--- INSTRUCTIONS TO FOLLOW ---
Write out exactly the lines of the entries below from the one holding "# outline extruded" to the one holding "cu.bevel_depth, cu.bevel_resolution, cu.use_fill_caps", inclusive, and leave out all other lines.

Saved data entries:
────────

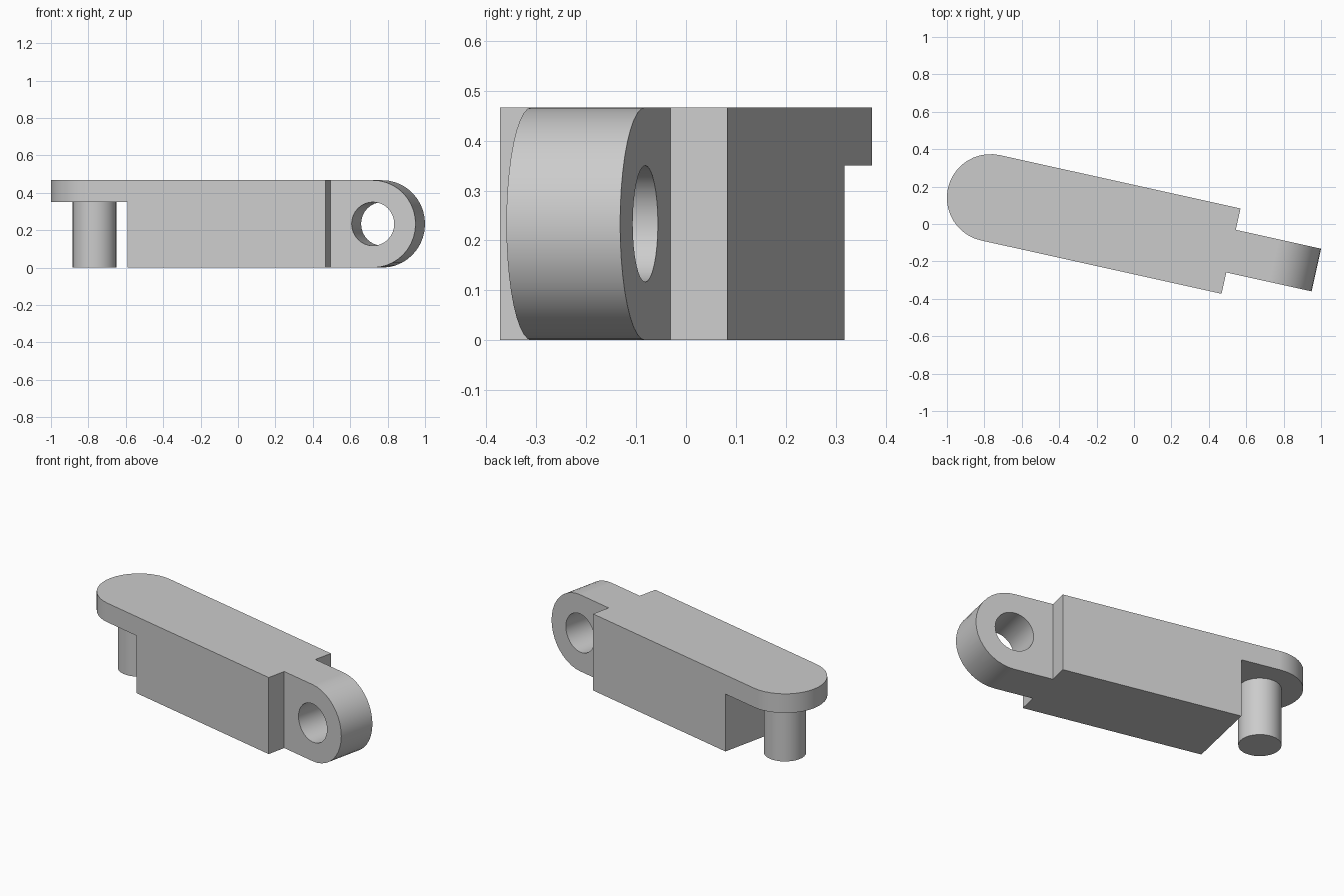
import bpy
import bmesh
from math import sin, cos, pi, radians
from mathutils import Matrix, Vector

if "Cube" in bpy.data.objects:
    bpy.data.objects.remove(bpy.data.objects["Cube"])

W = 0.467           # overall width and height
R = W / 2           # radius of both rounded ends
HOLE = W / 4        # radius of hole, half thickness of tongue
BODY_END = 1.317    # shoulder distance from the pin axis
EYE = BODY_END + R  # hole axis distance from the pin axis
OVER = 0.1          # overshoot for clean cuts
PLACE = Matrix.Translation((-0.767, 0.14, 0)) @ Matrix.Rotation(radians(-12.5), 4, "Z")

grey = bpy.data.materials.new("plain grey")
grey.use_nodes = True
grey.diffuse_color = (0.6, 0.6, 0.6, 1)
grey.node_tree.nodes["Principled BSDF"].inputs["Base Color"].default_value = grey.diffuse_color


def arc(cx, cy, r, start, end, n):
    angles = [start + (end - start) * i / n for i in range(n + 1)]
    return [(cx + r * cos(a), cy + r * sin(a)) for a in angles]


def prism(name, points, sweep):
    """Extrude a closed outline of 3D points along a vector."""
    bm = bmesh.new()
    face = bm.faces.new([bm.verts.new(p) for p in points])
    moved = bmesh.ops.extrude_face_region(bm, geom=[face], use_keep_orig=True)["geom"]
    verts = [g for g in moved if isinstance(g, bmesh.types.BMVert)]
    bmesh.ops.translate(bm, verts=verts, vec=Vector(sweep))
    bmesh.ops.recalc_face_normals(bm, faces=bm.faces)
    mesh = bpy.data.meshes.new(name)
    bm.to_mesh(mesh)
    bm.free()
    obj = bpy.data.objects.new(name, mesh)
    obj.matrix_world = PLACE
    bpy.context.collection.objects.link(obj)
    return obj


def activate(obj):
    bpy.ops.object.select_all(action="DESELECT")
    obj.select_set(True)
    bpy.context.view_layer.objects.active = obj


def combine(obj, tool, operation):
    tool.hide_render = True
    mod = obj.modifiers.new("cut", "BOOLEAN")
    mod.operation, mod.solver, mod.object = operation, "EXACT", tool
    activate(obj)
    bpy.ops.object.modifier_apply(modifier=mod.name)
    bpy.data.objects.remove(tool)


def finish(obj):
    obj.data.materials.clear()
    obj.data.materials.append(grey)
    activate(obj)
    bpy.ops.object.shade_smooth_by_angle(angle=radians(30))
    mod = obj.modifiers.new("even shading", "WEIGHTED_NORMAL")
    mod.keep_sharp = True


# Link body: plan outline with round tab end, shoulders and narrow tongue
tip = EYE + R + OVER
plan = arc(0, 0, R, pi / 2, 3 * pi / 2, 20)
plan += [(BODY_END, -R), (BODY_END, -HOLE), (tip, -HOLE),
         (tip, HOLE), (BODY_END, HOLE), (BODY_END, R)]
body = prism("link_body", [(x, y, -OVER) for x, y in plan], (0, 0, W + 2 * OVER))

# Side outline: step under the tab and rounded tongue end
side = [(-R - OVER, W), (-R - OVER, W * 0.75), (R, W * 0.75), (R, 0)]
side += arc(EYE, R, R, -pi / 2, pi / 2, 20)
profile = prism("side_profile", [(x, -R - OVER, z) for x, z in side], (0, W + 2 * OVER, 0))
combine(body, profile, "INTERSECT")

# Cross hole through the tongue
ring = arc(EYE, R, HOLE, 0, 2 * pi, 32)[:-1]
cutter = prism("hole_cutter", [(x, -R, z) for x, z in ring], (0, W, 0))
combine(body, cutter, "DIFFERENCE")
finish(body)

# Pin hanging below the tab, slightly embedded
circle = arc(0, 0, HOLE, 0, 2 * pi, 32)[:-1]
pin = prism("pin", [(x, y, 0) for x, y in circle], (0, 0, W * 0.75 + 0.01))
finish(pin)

────────

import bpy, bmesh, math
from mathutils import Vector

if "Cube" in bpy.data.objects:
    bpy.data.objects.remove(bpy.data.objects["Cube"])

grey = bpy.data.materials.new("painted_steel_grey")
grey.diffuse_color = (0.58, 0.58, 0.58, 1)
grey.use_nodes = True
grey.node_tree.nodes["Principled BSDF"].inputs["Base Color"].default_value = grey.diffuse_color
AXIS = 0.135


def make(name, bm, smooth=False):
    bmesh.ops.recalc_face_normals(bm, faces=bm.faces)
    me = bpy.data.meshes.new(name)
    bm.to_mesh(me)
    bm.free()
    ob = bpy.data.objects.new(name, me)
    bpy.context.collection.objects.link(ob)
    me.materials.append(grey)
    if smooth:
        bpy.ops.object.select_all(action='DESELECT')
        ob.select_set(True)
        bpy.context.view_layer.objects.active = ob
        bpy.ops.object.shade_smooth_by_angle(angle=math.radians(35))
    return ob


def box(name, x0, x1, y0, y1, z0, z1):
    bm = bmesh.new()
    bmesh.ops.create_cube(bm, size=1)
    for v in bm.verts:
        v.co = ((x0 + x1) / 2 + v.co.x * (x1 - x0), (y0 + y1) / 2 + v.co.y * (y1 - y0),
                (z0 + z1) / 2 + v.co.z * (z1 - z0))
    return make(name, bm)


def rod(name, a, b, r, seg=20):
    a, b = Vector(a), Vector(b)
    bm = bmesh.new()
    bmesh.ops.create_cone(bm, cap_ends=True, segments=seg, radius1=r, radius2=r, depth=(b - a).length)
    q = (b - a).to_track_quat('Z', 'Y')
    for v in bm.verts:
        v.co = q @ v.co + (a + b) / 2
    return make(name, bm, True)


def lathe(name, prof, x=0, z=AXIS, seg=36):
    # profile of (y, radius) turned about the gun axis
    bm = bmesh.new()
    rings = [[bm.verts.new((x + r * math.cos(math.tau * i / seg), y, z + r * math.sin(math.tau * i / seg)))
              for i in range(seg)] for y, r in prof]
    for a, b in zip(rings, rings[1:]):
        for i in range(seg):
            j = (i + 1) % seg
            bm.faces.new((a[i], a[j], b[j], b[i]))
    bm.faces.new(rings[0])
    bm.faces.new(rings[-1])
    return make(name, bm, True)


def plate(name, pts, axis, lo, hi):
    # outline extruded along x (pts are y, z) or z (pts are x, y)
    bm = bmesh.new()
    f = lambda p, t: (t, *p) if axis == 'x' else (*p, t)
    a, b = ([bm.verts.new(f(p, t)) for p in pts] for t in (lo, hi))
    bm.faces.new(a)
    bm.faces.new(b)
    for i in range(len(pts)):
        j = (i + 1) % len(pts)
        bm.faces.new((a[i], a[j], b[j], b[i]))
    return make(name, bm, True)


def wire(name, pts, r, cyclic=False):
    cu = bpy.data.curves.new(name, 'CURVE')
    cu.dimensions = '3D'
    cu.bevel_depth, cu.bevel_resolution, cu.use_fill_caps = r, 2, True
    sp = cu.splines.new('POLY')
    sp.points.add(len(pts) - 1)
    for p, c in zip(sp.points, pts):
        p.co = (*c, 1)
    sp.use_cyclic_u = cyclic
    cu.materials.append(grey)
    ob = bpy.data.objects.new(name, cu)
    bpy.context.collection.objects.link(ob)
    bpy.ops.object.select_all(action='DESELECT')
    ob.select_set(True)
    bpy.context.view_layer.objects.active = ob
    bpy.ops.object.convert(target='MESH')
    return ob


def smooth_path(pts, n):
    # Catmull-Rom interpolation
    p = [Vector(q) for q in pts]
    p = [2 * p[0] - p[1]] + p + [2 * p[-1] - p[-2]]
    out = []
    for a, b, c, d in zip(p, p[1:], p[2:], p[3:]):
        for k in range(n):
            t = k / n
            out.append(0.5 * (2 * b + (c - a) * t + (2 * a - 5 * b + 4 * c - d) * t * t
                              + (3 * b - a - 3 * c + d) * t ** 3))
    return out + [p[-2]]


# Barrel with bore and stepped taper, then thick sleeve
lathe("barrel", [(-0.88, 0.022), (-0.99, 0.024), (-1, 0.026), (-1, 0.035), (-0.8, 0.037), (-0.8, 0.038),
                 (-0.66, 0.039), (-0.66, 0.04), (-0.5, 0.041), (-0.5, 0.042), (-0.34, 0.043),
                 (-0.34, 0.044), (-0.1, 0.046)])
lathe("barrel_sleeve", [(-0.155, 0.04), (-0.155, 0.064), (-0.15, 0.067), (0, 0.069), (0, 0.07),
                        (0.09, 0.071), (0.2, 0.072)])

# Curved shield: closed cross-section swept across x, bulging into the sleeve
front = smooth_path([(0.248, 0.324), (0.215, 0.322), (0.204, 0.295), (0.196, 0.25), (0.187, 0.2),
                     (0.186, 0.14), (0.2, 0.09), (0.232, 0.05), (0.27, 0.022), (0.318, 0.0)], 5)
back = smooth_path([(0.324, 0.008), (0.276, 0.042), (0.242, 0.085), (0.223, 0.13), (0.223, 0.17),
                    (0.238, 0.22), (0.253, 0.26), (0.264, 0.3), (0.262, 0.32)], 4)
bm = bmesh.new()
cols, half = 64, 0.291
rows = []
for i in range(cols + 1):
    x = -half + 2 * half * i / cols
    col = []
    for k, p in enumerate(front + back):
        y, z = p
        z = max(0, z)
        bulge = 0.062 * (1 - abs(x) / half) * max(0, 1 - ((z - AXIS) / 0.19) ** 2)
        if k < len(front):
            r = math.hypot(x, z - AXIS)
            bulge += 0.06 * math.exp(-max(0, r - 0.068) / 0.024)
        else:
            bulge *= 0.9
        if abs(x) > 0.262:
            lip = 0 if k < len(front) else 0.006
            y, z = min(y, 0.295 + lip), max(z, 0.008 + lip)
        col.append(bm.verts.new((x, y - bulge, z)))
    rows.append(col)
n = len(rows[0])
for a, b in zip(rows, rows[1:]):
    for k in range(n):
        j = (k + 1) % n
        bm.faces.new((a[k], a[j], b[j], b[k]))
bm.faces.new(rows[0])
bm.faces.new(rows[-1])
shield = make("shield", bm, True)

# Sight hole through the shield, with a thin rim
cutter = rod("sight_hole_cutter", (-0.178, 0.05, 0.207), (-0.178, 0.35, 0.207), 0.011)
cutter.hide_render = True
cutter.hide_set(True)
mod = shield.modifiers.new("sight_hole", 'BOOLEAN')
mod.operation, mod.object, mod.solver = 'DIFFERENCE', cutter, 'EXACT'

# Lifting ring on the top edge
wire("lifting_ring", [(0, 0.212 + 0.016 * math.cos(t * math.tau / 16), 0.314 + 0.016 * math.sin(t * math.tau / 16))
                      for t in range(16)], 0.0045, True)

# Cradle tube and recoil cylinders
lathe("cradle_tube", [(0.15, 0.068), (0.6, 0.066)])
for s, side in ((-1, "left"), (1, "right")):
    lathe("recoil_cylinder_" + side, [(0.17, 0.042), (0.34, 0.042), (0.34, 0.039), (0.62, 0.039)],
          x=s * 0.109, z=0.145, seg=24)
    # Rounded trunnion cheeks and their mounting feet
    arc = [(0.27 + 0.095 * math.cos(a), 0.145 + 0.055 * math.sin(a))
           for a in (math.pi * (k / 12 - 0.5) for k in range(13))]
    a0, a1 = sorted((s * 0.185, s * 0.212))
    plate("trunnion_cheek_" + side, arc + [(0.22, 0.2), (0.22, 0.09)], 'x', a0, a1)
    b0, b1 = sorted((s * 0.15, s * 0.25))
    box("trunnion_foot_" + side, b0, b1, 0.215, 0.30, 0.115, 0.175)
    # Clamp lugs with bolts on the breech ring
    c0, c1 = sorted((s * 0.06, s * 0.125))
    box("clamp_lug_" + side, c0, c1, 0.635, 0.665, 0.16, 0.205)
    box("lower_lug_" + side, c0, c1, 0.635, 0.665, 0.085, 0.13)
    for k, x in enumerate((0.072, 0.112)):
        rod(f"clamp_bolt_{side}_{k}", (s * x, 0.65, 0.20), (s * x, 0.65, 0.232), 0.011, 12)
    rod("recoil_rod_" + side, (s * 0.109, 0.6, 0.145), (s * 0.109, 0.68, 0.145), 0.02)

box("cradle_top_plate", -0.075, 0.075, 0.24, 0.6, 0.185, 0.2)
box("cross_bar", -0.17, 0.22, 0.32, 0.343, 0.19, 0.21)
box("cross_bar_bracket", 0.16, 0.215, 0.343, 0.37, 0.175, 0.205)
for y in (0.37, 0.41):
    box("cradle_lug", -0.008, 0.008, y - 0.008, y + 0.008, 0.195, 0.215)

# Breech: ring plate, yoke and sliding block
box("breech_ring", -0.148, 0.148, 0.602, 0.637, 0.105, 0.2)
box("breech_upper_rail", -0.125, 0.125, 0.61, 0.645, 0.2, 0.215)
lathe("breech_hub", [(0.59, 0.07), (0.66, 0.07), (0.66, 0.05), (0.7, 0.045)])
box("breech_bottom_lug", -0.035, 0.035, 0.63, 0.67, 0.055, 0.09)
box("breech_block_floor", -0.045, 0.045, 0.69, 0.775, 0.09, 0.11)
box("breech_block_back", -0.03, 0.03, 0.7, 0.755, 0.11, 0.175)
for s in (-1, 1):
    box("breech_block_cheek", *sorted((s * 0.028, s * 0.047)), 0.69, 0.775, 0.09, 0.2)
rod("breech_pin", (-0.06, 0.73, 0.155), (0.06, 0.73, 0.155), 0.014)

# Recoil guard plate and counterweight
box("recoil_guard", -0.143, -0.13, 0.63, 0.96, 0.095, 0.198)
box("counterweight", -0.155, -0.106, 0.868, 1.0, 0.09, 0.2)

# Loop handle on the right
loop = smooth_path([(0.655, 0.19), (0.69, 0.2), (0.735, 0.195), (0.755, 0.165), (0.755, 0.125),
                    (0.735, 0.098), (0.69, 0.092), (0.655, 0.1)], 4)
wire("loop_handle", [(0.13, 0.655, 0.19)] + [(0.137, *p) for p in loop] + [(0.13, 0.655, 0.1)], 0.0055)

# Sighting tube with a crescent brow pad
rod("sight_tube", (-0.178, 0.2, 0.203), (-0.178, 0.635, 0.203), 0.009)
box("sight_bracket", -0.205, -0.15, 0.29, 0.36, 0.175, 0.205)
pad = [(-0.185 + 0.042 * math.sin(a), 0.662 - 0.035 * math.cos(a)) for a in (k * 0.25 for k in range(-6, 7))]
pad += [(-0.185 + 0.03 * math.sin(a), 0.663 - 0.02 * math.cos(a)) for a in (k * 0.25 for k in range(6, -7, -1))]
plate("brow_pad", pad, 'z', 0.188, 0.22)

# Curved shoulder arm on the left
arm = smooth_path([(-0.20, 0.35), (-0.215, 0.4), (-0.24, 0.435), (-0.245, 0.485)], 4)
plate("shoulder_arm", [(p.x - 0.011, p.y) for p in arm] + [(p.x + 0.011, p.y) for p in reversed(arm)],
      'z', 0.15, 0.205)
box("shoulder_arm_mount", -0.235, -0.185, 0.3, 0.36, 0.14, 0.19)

────────

--- REPLY ---
    # outline extruded along x (pts are y, z) or z (pts are x, y)
    bm = bmesh.new()
    f = lambda p, t: (t, *p) if axis == 'x' else (*p, t)
    a, b = ([bm.verts.new(f(p, t)) for p in pts] for t in (lo, hi))
    bm.faces.new(a)
    bm.faces.new(b)
    for i in range(len(pts)):
        j = (i + 1) % len(pts)
        bm.faces.new((a[i], a[j], b[j], b[i]))
    return make(name, bm, True)


def wire(name, pts, r, cyclic=False):
    cu = bpy.data.curves.new(name, 'CURVE')
    cu.dimensions = '3D'
    cu.bevel_depth, cu.bevel_resolution, cu.use_fill_caps = r, 2, True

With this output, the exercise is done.